Photo of Esperanza Spalding by Michael Verity
Harvey Mason will make his Concord Records debut this spring with a brand new set that draws on his 40 years as one of jazz fusion's most highly-respected -- and funkiest -- drummers. Named after the jazz classic he co-wrote with Herbie Hancock, Bennie Maupin and Paul Jackson, Chameleon is a 10-song collection that includes tunes like Grover Washington's classic "Black Forest," Quincy Jones' "If I Ever Lose This Heaven" (from 1974's Body Heat), Donald Byrd's "Places And Spaces" along with new approach to the title cut.

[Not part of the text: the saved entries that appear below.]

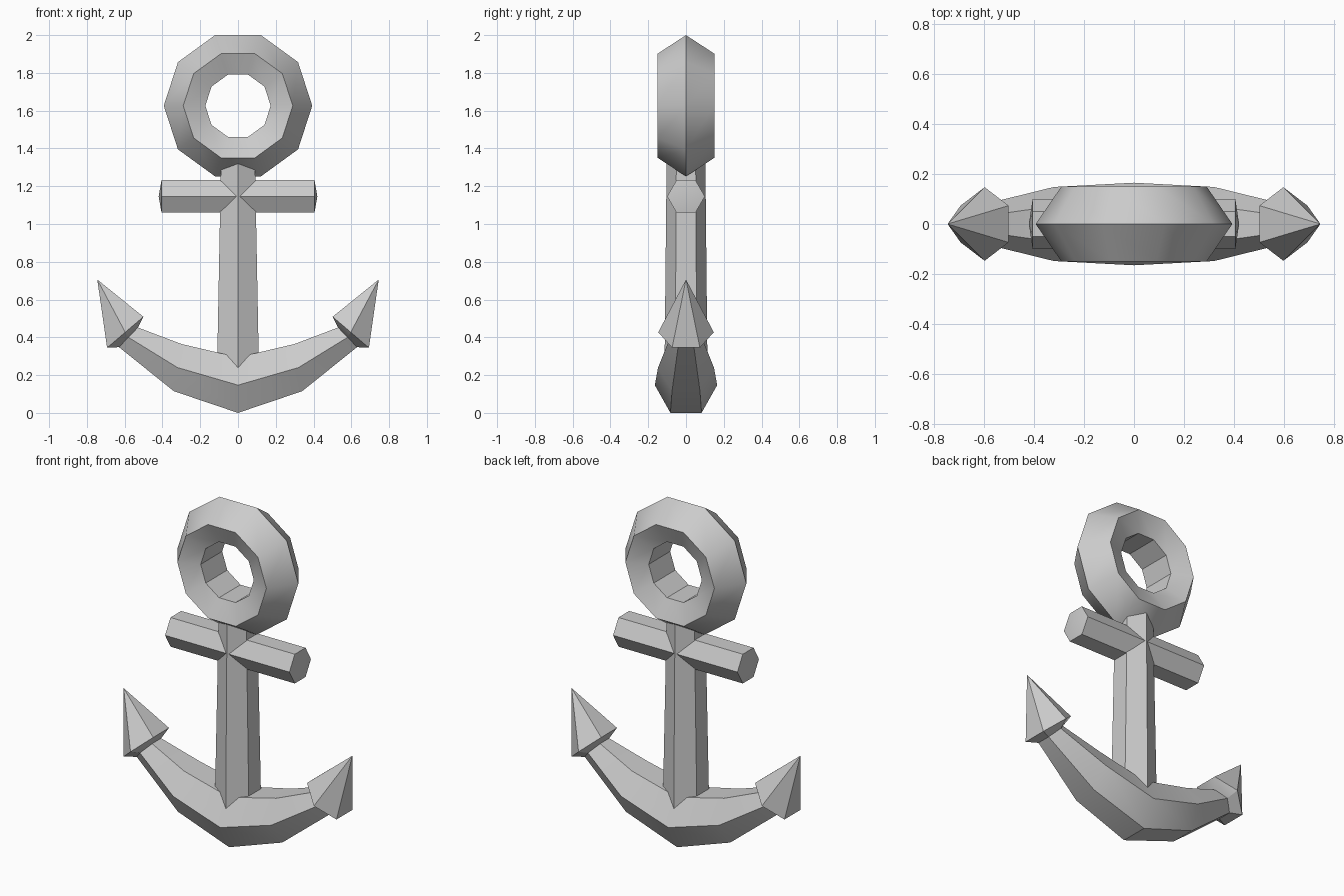
import bpy, bmesh, math
from mathutils import Vector

if "Cube" in bpy.data.objects:
    bpy.data.objects.remove(bpy.data.objects["Cube"])


def finish(name, bm):
    bmesh.ops.remove_doubles(bm, verts=bm.verts[:], dist=1e-5)
    bmesh.ops.recalc_face_normals(bm, faces=bm.faces[:])
    me = bpy.data.meshes.new(name)
    bm.to_mesh(me)
    bm.free()
    ob = bpy.data.objects.new(name, me)
    bpy.context.collection.objects.link(ob)
    bpy.ops.object.select_all(action='DESELECT')
    ob.select_set(True)
    bpy.context.view_layer.objects.active = ob
    bpy.ops.object.shade_smooth_by_angle(angle=math.radians(30))
    return ob


def skin(bm, loops, close=False):
    n, m = len(loops[0]), len(loops)
    for i in range(m if close else m - 1):
        a, b = loops[i], loops[(i + 1) % m]
        for k in range(n):
            bm.faces.new((a[k], a[(k + 1) % n], b[(k + 1) % n], b[k]))


def hex_loft(name, stations):
    # station: centre, half-flat vector, corner vector; zero size makes a point
    bm = bmesh.new()
    loops = []
    for c, flat, corner in stations:
        loop = []
        for k in range(6):
            t = k * math.pi / 3
            p = (Vector(c) + Vector(corner) * math.cos(t)
                 + Vector(flat) * (math.sin(t) / math.sin(math.pi / 3)))
            loop.append(bm.verts.new(p))
        loops.append(loop)
    skin(bm, loops)
    bmesh.ops.remove_doubles(bm, verts=bm.verts[:], dist=1e-5)
    bmesh.ops.dissolve_degenerate(bm, edges=bm.edges[:], dist=1e-5)
    bmesh.ops.holes_fill(bm, edges=bm.edges[:], sides=6)
    return finish(name, bm)


ZERO = (0, 0, 0)

# Ring: five-sided section swept around ten segments
bm = bmesh.new()
section = [(.393, 0), (.29, .15), (.173, .1), (.173, -.1), (.29, -.15)]
loops = []
for i in range(10):
    a = i * math.tau / 10
    loops.append([bm.verts.new((r * math.cos(a), y, 1.626 + r * math.sin(a)))
                  for r, y in section])
skin(bm, loops, close=True)
finish("ring", bm)

# Shank: tapered hexagon with corners facing front and back
hex_loft("shank", [((0, 0, .12), (.113, 0, 0), (0, .115, 0)),
                   ((0, 0, 1.38), (.089, 0, 0), (0, .102, 0))])

# Stock: horizontal hexagonal bar with slightly domed ends
bar = ((0, 0, .086), (0, .1, 0))
hex_loft("stock", [((-.42, 0, 1.146), ZERO, ZERO), ((-.405, 0, 1.146), *bar),
                   ((.405, 0, 1.146), *bar), ((.42, 0, 1.146), ZERO, ZERO)])

# Arms: curved hexagonal sweep, thickest at the crown
half = [(.32, .24, -.02, .125, .148), (.58, .40, -.05, .052, .084)]
arm = [((0, 0, .147), (0, 0, .147), (0, .165, 0))]
for x, z, fx, fz, ry in half:
    arm.append(((x, 0, z), (fx, 0, fz), (0, ry, 0)))
    arm.insert(0, ((-x, 0, z), (-fx, 0, fz), (0, ry, 0)))
hex_loft("arms", arm)

# Flukes: skewed pointed heads with a short undercut collar
for side, s in (("left", -1), ("right", 1)):
    hex_loft("fluke_" + side, [
        ((s * .58, 0, .40), (-s * .05, 0, .052), (0, .084, 0)),
        ((s * .597, 0, .427), (-s * .096, 0, .082), (0, .147, 0)),
        ((s * .745, 0, .706), ZERO, ZERO)])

Not only does the record bridge a gap of 40 years with its repertoire, it unites two generations of exceptional players. From the "legendary" group comes former Yellowjackets bassist Jimmy Haslip, Los Homres El Caliente founder Bill Summers and bassist Paul Jackson. Among the "young guns" who participate are trumpeter Christian Scott, bassist Ben Williams and guitarist Matthew Stevens.
The record will drop on April 29th.

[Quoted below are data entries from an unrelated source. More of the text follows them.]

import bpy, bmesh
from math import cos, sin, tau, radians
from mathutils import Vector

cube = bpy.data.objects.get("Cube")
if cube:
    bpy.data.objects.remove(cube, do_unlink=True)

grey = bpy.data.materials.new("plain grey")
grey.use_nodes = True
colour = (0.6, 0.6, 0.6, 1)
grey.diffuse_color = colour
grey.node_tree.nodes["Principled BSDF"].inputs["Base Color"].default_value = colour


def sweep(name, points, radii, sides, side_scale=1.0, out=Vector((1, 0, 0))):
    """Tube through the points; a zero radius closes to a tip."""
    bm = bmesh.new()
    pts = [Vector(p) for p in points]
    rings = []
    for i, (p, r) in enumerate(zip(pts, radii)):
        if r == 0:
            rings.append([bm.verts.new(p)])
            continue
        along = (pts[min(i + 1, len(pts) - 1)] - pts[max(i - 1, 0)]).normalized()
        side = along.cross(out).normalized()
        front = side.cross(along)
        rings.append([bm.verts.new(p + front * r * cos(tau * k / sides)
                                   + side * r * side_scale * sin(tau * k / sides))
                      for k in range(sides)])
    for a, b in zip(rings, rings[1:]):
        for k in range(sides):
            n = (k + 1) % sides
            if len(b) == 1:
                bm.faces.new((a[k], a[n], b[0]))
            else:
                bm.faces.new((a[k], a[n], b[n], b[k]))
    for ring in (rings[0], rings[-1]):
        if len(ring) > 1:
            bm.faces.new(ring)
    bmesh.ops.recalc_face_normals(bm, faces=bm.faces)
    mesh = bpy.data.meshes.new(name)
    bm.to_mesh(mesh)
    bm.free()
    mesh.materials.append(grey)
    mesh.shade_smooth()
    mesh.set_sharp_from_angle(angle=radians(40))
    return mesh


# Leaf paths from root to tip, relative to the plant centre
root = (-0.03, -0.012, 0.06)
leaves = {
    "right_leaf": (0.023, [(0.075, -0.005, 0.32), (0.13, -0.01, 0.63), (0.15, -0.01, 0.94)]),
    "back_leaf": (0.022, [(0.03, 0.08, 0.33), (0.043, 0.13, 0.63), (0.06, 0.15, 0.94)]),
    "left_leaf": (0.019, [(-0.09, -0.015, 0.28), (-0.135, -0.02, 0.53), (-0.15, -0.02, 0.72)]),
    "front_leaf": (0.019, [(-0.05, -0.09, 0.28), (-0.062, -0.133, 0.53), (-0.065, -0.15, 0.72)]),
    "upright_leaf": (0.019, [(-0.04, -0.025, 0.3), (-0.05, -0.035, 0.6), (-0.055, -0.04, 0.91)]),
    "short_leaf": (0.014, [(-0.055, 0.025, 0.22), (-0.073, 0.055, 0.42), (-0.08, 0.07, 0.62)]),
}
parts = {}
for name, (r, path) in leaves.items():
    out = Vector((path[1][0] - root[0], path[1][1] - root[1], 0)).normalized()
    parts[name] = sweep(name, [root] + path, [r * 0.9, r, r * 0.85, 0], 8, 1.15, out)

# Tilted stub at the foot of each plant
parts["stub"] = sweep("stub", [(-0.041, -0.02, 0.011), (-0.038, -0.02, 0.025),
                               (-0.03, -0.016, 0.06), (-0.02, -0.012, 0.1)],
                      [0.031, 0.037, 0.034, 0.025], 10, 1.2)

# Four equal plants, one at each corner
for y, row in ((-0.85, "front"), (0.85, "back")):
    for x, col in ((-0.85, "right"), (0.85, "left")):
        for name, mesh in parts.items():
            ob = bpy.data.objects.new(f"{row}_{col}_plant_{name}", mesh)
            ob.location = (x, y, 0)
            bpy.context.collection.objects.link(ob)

In the meantime, sample some of the best that Europe has to offer this week from Louise Gibbs, Philippe Leoge and Eleni Karaindrou in this week's new release column.
Photo by Steven Haberland/Courtesy of Concord Music

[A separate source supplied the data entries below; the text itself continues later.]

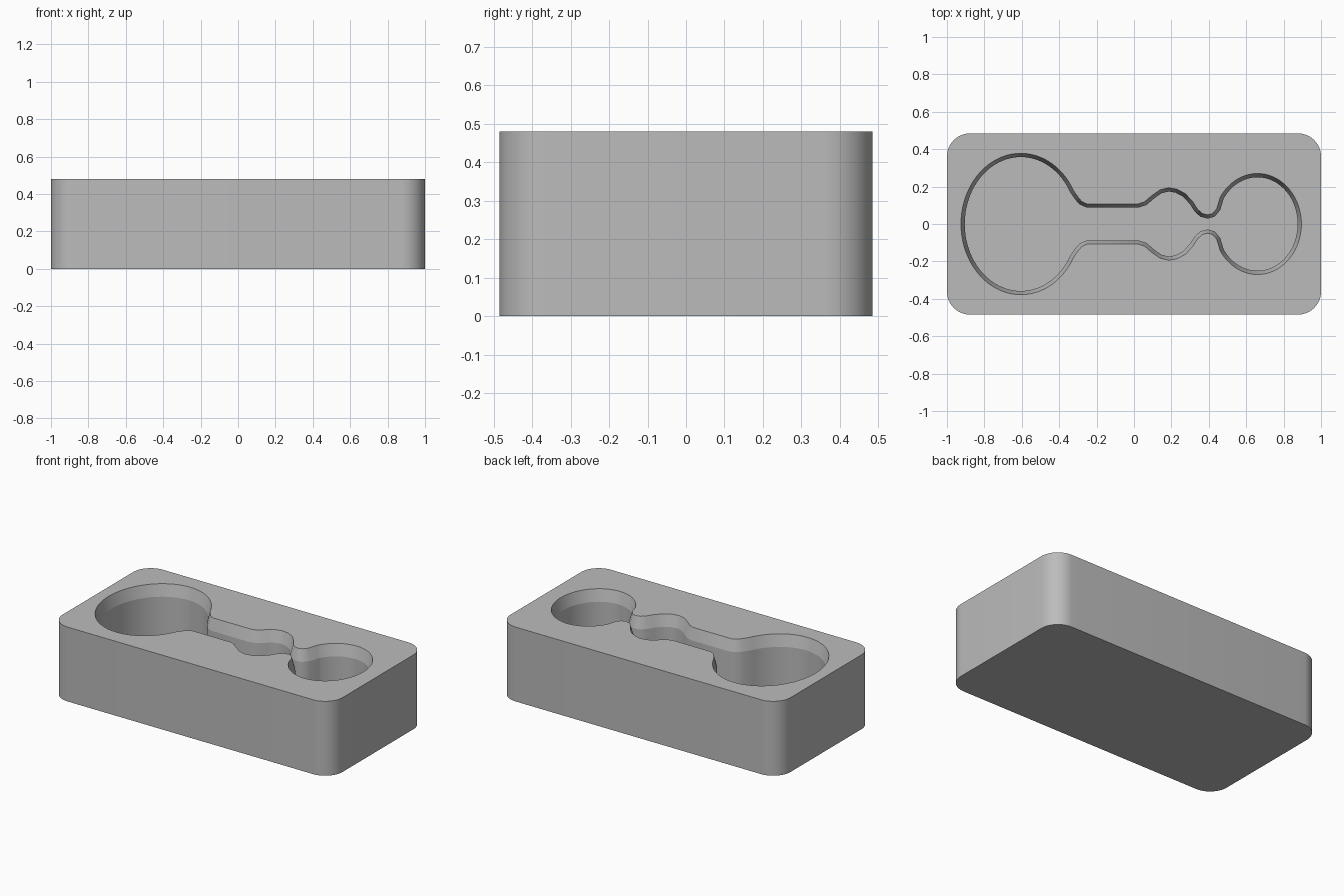
import bpy, bmesh
from math import sin, cos, radians
from mathutils import Vector

if "Cube" in bpy.data.objects:
    bpy.data.objects.remove(bpy.data.objects["Cube"], do_unlink=True)

HEIGHT, LEDGE, FLOOR = 0.48, 0.405, 0.07


def arc(cx, cy, rx, ry, start, end, steps):
    """Points along an elliptical arc, angles in degrees."""
    angles = [radians(start + (end - start) * i / steps) for i in range(steps + 1)]
    return [Vector((cx + rx * cos(a), cy + ry * sin(a))) for a in angles]


def inset(points, amount):
    """Move a clockwise outline inwards along its corner normals."""
    result = []
    for i, p in enumerate(points):
        along = (points[(i + 1) % len(points)] - points[i - 1]).normalized()
        result.append(p + Vector((along.y, -along.x)) * amount)
    return result


# Rounded block outline
RX, RY, R = 1.0, 0.485, 0.125
block = []
for sx, sy, start in ((1, 1, 0), (-1, 1, 90), (-1, -1, 180), (1, -1, 270)):
    block += arc(sx * (RX - R), sy * (RY - R), R, R, start, start + 90, 12)

# Pocket outline: large oval, straight neck, small bulge, pinch, small oval
neck = [(-0.30, 0.145), (-0.28, 0.121), (-0.25, 0.107), (0.02, 0.107),
        (0.055, 0.118), (0.10, 0.156), (0.14, 0.183), (0.185, 0.194),
        (0.23, 0.186), (0.275, 0.162), (0.315, 0.118), (0.34, 0.079),
        (0.365, 0.056), (0.395, 0.049), (0.42, 0.056), (0.443, 0.083)]
half = arc(-0.605, 0, 0.32, 0.378, 180, 28, 32)
half += [Vector(p) for p in neck]
half += arc(0.66, 0, 0.235, 0.27, 148, 0, 28)
pocket = half + [Vector((p.x, -p.y)) for p in reversed(half[1:-1])]
pocket_low = inset(pocket, 0.02)

bm = bmesh.new()


def ring(points, z):
    """Closed loop of vertices with sharp edges."""
    verts = [bm.verts.new((p.x, p.y, z)) for p in points]
    edges = [bm.edges.new((verts[i - 1], verts[i])) for i in range(len(verts))]
    for e in edges:
        e.smooth = False
    return verts, edges


def wall(lower, upper):
    """Smooth band of quads between two rings."""
    a, b = lower[0], upper[0]
    for i in range(len(a)):
        bm.faces.new((a[i - 1], a[i], b[i], b[i - 1])).smooth = True


def cap(*rings):
    edges = [e for r in rings for e in r[1]]
    bmesh.ops.triangle_fill(bm, edges=edges, use_beauty=True, use_dissolve=False,
                            normal=(0, 0, 1))


base_ring, top_ring = ring(block, 0), ring(block, HEIGHT)
rim, ledge, floor = ring(pocket, HEIGHT), ring(pocket_low, LEDGE), ring(pocket_low, FLOOR)
cap(base_ring)
cap(floor)
cap(top_ring, rim)
wall(base_ring, top_ring)
wall(ledge, rim)
wall(floor, ledge)
bmesh.ops.recalc_face_normals(bm, faces=bm.faces)

mesh = bpy.data.meshes.new("pocketed_block")
bm.to_mesh(mesh)
bm.free()
tray = bpy.data.objects.new("pocketed_block", mesh)
bpy.context.collection.objects.link(tray)

# Single plain grey
grey = bpy.data.materials.new("plain_grey")
grey.use_nodes = True
colour = (0.5, 0.5, 0.5, 1)
grey.diffuse_color = colour
grey.node_tree.nodes["Principled BSDF"].inputs["Base Color"].default_value = colour
mesh.materials.append(grey)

The rest of February and most of March will see plenty of new releases on the shelves of your local (or virtual) record store.
Here's a quick checklist of albums we'll be previewing in the coming weeks:
Mike Longo (with Bob Cranshaw and John Lewis) - Step On It (Consolidated Artists)
Bernie Worrell - The Upper Air (Solo Piano) (Produced By Bill Laswell) (MOD)
Free Nelson Mandoomjazz - The Shape Of Doomjazz To Come/Saxophone Giganticus (Rare Noise)
Colin Edwin/Lorenzo Feliciati - Twinscapes (Rare Noise)
Krakauer - The Big Picture (Table Pounding)
Ian Carey/Ben Stolorow - Duocracy (Kabocha)
Natalie Cressman - Turn The Sea (Cressman Music)
John Clayton - Parlor Series, Vol. 1 Featuring Gerald Clayton (Artist Share)
Lisa Hilton - Kaleidoscope (Ruby Slippers)
Noah Baermann - Ripples (Resonant Motion)
For a taste of what's coming out of Europe these days from the likes of Louise Gibbs, Philippe Leoge and Eleni Karaindrou, check this week's new releases.
Digital Entertainment World, the world's foremost convention on the topic of music distribution via the internet, has announced the addition of a panel on the topic of classic, jazz and world music.
Entitled "The Future of Classical, Jazz And Non-Popular Music," the panel will be lead by Nu Jazz Entertainment CEO Jerald Miller. Also on the dais for the February 20 discussion will be a marketing expert from Concord Music, assistant producer Phillip Bailey from Yarlung Records and a representative from a LA law office specializing in music business.
"For some time now the digital music conferences have neglected music like Jazz and Classical", Miller is quoted as saying. "Even the major labels have done this. In an age were some of the catalog has been released on vinyl LP, 8-track cassette, then audio cassette, Compact Disc, and sometimes as digital downloads--there's a real quandary about what can be done with content from the 30's and 40's or even the 80's & 90's to rejuvenate their sales. Our presentations seeks to bring Jazz, Classical and other types of non-popular music to the forefront and create an engaging discussion on were focused on future growth."
The session is scheduled to take place from 3:15 pm to 4:00 pm at the Hyatt Regency Century Plaza, Los Angeles, on February 20th.
To learn about an up-and-coming new jazz singer, Zara McFarlane, click here.
Photo courtesy of Nu Jazz Entertainment